We Christians sadly lack the complete outward show of our glorious calling. Our bodies look as much a part of this fallen world as anyone else’s, and our attitudes are not yet in complete submission to Christ’s, while our gaits look rather less like our Recruiter’s than they ought. Yet we are given sufficient training, drill and practice by the Holy Spirit and God’s word as we need, so that when the day of battle comes, we shall be found ready. When the great victory is won, we shall be inspected and commended by our Commanding Officer, and rewarded appropriately. Though many of us are raw recruits, we are still a part of the King's Own Regiment, and are engaged in royal service. 

Soldiers of Christ, arise,
and put your armour on,
strong in the strength which God supplies
thro' his eternal Son.
Strong in the Lord of hosts,
and in his mighty pow'r,
who in the strength of Jesus trusts
is more than conqueror.

Stand then in his great might,
with all his strength endued;
but take, to arm you for the fight,
the panoply of God.
Leave no unguarded place,
no weakness of the soul;
take ev'ry virtue, ev'ry grace,
and fortify the whole.

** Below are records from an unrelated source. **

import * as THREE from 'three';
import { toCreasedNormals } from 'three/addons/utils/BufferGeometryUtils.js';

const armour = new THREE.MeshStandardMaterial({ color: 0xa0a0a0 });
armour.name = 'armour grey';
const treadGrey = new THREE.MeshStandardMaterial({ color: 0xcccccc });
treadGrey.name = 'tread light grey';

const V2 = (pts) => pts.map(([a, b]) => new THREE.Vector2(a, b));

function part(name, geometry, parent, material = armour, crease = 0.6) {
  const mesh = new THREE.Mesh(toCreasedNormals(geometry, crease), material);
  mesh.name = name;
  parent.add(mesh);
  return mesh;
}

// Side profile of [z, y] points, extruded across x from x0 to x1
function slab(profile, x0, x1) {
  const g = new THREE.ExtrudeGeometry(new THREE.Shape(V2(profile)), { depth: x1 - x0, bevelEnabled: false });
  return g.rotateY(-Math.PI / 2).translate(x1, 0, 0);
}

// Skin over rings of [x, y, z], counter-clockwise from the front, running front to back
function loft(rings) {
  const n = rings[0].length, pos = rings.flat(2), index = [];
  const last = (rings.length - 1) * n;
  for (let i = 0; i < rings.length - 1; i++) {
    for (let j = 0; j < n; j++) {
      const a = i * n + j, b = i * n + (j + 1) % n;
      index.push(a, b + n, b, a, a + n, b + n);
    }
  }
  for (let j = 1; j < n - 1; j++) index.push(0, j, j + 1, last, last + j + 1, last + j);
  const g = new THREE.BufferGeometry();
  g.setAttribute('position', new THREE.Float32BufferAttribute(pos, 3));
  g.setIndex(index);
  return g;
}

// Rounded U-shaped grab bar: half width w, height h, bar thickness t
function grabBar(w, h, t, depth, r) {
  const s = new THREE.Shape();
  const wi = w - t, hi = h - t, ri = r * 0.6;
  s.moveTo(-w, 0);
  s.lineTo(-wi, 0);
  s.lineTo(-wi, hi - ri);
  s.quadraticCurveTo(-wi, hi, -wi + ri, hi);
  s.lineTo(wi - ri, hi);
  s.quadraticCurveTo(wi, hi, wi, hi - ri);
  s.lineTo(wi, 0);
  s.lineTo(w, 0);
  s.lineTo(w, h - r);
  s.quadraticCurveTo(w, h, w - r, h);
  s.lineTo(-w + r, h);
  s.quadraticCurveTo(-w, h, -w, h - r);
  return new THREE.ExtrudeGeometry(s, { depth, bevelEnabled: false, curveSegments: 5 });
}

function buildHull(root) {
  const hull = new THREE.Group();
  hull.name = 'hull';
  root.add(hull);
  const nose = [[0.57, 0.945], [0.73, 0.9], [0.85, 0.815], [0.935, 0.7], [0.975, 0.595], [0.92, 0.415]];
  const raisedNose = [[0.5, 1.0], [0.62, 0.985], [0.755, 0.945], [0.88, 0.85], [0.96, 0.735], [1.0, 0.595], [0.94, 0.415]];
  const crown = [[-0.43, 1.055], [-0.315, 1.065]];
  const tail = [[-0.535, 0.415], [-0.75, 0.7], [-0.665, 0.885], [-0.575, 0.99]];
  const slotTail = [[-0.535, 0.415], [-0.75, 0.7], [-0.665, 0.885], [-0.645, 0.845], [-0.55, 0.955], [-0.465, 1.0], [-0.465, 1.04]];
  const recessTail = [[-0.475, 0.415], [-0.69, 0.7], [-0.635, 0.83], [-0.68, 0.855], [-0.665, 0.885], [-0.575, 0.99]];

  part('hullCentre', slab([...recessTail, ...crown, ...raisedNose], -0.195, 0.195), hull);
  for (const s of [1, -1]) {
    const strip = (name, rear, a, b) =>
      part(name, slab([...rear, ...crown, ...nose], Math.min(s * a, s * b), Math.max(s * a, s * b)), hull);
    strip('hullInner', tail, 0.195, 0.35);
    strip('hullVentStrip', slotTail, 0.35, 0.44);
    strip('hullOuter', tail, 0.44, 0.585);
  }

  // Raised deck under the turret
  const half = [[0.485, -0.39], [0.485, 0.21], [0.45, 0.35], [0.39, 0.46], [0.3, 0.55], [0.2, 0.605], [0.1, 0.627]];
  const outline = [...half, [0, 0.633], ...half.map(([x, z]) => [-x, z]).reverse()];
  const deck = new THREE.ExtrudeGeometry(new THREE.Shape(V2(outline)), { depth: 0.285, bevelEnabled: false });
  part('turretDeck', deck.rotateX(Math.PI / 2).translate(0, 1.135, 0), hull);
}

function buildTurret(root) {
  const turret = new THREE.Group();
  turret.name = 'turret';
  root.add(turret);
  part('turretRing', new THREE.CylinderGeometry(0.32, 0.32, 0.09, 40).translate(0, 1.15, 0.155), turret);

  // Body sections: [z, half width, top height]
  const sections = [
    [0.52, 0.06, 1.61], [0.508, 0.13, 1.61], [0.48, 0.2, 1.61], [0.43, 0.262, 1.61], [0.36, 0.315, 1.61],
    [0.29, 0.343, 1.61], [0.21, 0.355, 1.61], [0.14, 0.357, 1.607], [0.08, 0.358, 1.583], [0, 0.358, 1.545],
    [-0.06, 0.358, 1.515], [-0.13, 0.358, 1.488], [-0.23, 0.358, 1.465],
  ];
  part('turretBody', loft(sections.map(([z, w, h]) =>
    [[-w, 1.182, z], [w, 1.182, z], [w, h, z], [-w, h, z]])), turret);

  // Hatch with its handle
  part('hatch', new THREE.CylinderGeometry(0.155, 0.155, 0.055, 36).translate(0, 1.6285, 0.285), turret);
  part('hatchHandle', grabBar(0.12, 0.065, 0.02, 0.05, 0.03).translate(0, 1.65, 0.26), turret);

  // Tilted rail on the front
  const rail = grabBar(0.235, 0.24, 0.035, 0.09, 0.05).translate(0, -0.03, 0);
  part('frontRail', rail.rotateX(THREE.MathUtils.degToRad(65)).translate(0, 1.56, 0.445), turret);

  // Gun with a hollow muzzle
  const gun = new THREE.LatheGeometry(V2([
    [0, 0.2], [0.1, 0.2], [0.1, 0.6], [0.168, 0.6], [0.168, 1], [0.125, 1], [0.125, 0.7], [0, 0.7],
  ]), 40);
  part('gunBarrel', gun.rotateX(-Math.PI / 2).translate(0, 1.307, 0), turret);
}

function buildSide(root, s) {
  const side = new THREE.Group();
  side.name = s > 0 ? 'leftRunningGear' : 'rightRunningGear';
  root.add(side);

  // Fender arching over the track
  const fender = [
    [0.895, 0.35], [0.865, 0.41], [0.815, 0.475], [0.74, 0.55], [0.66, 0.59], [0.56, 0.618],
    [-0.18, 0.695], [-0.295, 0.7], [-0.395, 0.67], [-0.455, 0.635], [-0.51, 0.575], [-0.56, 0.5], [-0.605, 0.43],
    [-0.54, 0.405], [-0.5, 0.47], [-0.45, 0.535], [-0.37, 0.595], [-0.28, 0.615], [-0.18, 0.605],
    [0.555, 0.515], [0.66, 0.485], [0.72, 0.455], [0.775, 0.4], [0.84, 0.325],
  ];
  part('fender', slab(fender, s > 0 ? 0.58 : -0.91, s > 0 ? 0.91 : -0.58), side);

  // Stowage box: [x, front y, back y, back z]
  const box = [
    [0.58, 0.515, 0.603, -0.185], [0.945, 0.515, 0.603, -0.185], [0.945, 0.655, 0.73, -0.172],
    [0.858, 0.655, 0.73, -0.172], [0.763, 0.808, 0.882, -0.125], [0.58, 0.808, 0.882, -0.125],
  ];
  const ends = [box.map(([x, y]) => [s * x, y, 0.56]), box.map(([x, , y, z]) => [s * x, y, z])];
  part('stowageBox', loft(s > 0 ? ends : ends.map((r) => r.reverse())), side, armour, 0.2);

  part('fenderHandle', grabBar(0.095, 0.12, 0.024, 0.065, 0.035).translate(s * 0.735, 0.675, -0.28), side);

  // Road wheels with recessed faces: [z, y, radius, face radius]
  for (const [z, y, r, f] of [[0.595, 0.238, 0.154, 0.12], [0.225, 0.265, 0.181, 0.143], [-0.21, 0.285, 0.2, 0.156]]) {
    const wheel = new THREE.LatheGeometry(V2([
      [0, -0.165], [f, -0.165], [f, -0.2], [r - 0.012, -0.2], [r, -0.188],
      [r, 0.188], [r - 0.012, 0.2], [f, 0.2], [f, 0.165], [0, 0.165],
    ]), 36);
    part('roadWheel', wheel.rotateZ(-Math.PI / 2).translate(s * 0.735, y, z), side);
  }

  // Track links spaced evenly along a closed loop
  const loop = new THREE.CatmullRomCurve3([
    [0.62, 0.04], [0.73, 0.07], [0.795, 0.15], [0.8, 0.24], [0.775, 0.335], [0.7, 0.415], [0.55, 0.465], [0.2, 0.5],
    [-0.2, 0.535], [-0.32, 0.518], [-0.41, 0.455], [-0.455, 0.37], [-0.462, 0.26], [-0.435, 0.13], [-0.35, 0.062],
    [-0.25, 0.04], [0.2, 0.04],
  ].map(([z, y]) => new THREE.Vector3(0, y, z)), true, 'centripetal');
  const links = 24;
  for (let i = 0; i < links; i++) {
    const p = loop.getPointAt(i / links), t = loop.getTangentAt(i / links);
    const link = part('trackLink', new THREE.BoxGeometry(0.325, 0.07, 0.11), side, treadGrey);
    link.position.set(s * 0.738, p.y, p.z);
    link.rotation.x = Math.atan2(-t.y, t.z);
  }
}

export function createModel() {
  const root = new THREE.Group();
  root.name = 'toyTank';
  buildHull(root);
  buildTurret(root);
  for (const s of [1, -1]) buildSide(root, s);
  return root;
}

To keep your armour bright,
attend with constant care;
still walking in your Captain's sight,
and watching unto prayer.
From strength to strength go on;
wrestle and fight and pray;
tread all the pow'rs of darkness down,
and win the well-fought day.

-Charles Wesley